The report - broadcast by the popular Economic Half-Hour programme on Thursday - said teenagers in Hunan , Guangxi and northern Guangdong were bussed into Dongguan and worked for as long as 10 hours a day as 'summer job apprentices' in return for 450-600 yuan a month.

The 'apprenticeships' appeared to be technically legal because the parents signed waivers saying they would not ask for compensation if their children were injured in the workplace.

According to the CCTV report, teachers brokering the apprenticeships were paid as much as 1,000 yuan each.

It said most of the factories produced toys and had children toiling in un-air-conditioned sweatshops in the stifling summer heat alongside adult workers.

'I worked from six o'clock in the morning until midnight,' one schoolboy was quoted as saying.

Together with about a dozen other classmates, the boy was fired by the factory boss for taking an unauthorised break from work.

The boy, identified by his family name Li, said the group wanted to return home and decided to seek help from local labour authorities.

However, most students have chosen to stay quiet and complete their two-month apprenticeships. Fearing they would lose their jobs, a few even lied about their ages to CCTV reporters.

One 13-year-old boy told them he was 19 years old.

'My family is very poor,' a girl from Hunan said, 'and I had to earn 1,000 yuan to pay for my tuition next school term.'

Teachers and factory bosses interviewed for the programme claimed that they were merely helping the children financially by arranging the apprenticeships.

Under mainland labour law, employers are not allowed to hire child workers who are below the age of 16.

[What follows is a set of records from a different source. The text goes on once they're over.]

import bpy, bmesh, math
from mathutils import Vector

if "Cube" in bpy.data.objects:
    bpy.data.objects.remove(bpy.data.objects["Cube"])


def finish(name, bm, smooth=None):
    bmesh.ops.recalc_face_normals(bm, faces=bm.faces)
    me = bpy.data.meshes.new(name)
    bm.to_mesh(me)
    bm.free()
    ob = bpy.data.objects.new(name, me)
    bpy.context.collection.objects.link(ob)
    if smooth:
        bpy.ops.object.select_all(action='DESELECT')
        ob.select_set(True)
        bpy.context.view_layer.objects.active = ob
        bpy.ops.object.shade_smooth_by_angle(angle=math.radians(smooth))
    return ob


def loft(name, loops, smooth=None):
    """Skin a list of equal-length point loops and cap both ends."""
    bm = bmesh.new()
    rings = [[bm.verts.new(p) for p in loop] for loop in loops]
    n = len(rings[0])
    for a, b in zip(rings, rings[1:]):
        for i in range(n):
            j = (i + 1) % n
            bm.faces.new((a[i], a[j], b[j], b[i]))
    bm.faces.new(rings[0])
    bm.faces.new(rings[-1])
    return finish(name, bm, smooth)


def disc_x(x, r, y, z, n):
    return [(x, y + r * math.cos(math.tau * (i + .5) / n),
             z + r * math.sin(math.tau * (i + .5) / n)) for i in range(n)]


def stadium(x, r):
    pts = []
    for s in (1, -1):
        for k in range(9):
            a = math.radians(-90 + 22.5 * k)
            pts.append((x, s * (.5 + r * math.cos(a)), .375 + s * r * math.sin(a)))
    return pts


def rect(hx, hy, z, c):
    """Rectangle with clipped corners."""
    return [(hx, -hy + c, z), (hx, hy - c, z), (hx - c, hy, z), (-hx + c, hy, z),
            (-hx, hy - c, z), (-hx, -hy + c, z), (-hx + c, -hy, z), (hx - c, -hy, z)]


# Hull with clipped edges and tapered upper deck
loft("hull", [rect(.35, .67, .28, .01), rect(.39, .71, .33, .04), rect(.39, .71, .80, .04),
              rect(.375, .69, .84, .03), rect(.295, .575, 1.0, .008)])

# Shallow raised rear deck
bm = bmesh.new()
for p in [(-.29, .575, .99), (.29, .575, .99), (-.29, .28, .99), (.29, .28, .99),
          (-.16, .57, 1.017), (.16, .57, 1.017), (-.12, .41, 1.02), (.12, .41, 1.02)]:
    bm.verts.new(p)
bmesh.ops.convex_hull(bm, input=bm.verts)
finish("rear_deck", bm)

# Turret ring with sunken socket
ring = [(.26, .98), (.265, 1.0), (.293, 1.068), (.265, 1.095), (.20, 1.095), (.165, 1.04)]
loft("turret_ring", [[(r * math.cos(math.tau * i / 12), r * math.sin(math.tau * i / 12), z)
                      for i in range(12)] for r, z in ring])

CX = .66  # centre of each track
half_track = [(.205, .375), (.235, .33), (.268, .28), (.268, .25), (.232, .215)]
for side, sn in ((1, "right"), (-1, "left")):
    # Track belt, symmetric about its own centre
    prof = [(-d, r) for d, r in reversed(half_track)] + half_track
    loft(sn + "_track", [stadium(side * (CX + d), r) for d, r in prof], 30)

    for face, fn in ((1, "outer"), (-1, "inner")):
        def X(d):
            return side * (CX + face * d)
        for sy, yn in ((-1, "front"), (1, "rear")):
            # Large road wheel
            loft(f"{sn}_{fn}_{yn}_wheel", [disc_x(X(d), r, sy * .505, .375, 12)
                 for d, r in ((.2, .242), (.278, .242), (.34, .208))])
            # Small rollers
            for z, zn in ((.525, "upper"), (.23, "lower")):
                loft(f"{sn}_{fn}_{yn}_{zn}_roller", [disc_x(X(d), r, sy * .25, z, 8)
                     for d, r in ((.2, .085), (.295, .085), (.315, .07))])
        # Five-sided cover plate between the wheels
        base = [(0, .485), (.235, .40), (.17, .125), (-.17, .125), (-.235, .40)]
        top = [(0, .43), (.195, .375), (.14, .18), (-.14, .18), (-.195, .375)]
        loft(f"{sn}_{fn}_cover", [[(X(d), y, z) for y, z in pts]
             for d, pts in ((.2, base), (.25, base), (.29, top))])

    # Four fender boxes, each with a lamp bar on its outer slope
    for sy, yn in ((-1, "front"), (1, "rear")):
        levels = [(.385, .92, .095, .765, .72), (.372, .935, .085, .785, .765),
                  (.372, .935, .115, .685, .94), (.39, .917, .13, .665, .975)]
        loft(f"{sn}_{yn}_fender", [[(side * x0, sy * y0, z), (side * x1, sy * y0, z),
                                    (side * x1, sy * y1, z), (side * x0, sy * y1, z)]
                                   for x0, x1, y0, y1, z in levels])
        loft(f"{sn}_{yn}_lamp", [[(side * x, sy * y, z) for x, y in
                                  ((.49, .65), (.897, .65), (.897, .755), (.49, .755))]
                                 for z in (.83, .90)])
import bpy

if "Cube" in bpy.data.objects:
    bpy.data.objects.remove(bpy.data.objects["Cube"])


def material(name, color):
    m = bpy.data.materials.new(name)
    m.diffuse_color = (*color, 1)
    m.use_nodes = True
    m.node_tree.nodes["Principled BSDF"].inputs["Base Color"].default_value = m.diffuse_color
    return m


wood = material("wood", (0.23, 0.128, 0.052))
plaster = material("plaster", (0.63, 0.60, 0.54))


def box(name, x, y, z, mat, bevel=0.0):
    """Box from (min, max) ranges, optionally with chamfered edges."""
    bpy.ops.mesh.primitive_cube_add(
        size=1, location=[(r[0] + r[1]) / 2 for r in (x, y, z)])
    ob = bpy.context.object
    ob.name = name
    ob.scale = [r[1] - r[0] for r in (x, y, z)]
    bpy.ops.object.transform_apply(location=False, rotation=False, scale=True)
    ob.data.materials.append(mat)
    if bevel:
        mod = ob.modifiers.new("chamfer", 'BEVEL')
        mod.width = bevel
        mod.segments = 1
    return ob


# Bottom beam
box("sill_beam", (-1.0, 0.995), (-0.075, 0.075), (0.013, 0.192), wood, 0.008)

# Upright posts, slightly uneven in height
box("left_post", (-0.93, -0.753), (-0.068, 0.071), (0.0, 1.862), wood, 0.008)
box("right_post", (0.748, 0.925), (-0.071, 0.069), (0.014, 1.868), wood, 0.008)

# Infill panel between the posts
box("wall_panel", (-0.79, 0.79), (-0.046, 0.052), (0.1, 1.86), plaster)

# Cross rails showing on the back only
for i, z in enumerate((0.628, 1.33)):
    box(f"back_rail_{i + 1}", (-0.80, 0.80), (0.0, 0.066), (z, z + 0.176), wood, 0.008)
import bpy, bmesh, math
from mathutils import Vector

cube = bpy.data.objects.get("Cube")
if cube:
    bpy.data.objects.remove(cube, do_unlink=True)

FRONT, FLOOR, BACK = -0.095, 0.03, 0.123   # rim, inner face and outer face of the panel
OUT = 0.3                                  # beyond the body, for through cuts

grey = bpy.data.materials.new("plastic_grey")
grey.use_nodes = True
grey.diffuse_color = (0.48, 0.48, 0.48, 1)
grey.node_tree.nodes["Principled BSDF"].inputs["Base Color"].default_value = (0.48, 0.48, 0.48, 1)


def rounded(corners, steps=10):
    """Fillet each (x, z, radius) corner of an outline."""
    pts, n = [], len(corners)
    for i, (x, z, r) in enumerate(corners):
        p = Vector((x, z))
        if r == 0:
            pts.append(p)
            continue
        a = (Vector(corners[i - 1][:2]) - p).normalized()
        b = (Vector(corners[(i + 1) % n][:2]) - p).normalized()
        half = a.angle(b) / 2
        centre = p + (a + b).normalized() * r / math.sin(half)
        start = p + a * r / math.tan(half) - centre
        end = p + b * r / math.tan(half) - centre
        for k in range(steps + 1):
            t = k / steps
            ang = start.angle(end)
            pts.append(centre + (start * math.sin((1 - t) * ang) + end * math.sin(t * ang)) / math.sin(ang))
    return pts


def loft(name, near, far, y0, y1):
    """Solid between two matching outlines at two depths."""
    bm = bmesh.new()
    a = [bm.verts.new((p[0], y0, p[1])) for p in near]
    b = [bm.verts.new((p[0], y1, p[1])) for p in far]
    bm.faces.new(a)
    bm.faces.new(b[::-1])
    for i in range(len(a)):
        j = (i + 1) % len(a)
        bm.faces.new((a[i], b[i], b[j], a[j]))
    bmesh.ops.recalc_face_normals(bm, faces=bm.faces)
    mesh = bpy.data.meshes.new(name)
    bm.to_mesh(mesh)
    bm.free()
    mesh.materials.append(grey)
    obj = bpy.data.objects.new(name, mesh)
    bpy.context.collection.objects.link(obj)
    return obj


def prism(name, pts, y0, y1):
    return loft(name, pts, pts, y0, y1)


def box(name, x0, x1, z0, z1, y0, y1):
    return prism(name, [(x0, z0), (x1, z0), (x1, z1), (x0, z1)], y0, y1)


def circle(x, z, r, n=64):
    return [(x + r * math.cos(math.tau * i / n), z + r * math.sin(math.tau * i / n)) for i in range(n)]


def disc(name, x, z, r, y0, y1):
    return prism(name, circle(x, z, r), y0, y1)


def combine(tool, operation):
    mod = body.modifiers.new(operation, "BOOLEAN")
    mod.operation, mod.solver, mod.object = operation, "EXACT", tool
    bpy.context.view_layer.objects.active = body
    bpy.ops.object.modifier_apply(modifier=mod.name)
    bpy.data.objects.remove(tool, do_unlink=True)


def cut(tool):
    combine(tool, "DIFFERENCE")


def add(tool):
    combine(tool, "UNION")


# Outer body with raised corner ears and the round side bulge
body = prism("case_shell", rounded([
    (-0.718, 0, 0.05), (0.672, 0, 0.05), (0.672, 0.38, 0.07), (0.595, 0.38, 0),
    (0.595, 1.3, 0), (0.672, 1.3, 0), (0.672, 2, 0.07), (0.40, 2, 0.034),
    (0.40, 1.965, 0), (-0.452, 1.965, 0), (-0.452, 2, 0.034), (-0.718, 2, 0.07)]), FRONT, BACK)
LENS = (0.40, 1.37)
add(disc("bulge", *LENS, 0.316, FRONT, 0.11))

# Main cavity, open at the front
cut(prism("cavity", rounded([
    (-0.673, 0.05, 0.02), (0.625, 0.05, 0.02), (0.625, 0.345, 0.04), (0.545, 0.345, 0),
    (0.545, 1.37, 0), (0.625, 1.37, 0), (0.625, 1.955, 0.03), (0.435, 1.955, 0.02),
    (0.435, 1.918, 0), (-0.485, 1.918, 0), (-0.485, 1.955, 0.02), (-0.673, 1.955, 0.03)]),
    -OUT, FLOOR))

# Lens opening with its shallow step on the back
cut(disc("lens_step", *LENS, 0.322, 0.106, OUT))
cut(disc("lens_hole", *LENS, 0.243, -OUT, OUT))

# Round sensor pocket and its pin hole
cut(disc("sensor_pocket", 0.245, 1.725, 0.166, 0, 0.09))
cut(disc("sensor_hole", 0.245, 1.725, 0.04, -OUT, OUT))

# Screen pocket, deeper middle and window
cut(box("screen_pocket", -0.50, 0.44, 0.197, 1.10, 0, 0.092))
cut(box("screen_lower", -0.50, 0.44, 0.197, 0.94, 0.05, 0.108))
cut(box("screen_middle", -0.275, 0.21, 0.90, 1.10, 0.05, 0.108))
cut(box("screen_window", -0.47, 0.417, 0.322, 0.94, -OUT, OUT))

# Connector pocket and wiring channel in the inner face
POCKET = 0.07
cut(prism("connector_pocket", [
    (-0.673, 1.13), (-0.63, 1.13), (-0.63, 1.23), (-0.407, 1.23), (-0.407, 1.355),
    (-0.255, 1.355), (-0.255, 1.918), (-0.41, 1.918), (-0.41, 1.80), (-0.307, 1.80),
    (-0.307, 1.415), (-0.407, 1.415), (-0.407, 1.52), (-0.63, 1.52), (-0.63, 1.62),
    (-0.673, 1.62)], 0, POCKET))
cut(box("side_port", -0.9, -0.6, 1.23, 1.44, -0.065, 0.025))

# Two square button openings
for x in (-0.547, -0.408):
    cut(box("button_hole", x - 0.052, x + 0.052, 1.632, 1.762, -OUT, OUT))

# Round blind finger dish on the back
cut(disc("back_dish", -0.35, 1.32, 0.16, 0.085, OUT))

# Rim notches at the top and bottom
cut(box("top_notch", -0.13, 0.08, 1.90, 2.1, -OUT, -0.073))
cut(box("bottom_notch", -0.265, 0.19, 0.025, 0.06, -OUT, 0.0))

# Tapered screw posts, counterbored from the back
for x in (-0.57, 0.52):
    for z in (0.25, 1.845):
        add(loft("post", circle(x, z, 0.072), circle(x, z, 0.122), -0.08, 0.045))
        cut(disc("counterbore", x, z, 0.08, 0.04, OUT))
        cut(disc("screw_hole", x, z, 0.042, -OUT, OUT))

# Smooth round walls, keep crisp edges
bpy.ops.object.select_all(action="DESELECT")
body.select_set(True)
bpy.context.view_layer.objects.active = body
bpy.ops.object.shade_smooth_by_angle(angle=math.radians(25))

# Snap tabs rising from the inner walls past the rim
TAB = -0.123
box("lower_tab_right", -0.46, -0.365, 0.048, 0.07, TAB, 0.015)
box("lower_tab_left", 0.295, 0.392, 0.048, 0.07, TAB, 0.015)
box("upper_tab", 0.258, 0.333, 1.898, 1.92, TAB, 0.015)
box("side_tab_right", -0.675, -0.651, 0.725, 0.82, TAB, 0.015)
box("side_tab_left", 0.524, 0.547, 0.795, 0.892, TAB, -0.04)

Dongguan labour officials could not be reached for comment yesterday.